On the map below, click on an icon to see more details about each place on the top 10 list.
Best cities for young families in Arizona
|Rank||Location||GreatSchools rating||Median home value||Family income growth 1999-2013||Median family income in 2013||Percentage of families with at least 1 child under age 18||Young Families score|
|2||Corona de Tucson||9||$200,700||66.40%||$87,883||39.00%||75.77|
|34||Lake Havasu City||7||$194,800||38.27%||$50,466||12.30%||49.57|
All data are from the 2013 U.S. Census Bureau’s American Community Survey. Our methodology focused on four factors:
Home affordability. Home affordability, 30% of the total score, was calculated by averaging index scores for median home value and median selected monthly owner costs. The lower the costs, the higher the score.
Growth and prosperity. Growth and prosperity are 20% of the total score. The two metrics involved were growth in family income from 1999 to 2013, and median family income in 2013. Both were weighted equally and positively.
Family friendliness. To measure if an area is a good place for families, which is 30% of our total score, we looked at the percentage of married couples with at least one child under age 18, and the percentage of families in poverty with at least one child under age 5. The percentage of families with at least one child was 70% of the score, while the percentage of families in poverty was 30% of the score.

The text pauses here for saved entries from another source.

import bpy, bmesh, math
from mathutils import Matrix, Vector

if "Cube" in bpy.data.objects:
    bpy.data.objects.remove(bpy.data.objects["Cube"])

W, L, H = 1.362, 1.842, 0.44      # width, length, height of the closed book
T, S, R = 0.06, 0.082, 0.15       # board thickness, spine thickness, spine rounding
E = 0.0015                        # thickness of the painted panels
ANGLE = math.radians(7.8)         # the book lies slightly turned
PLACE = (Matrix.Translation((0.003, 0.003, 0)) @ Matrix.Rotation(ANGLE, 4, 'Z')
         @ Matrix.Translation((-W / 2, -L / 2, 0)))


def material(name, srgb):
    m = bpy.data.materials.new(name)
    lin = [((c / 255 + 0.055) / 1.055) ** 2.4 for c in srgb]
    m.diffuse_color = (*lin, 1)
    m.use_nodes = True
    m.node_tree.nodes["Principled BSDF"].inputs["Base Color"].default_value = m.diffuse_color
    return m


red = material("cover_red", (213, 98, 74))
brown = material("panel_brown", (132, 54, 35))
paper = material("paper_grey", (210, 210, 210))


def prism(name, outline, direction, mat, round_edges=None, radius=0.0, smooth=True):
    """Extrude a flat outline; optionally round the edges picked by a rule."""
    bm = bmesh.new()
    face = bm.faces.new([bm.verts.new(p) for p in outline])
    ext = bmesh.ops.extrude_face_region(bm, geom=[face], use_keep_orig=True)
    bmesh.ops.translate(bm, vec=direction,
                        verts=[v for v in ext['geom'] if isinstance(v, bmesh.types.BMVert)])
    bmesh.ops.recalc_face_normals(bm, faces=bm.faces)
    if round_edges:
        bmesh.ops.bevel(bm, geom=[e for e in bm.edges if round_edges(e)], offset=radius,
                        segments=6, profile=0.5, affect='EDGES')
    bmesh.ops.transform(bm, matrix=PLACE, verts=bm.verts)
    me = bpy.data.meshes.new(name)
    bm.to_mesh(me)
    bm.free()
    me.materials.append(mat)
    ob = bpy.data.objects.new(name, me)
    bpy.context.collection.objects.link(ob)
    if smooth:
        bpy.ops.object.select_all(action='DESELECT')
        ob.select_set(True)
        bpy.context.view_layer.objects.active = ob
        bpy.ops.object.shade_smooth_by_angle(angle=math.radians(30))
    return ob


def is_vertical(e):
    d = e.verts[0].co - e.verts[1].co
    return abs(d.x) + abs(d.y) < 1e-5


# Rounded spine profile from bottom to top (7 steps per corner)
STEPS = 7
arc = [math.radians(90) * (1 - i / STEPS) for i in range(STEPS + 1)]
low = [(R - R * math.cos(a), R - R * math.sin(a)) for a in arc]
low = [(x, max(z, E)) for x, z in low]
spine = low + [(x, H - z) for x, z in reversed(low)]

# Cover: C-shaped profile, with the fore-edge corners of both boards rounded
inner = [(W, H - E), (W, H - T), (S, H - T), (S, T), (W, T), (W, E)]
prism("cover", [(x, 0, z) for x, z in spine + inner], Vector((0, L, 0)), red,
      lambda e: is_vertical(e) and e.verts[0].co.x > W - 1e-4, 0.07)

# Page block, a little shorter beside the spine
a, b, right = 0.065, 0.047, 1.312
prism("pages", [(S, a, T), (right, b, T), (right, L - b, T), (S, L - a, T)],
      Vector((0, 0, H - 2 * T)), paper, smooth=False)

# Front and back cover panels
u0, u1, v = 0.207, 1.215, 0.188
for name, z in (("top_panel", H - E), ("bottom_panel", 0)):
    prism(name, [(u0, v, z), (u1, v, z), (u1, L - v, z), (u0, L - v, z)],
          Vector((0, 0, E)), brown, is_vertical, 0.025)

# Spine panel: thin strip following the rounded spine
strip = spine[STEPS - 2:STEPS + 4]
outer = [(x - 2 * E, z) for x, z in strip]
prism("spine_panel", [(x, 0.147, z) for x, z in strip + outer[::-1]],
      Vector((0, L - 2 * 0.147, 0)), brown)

Educational quality. Using data from GreatSchools, every place was assigned a ranking from 1 to 10 for the quality of schools. Education is 20% of the total score.
Arizona desert trail image via iStock.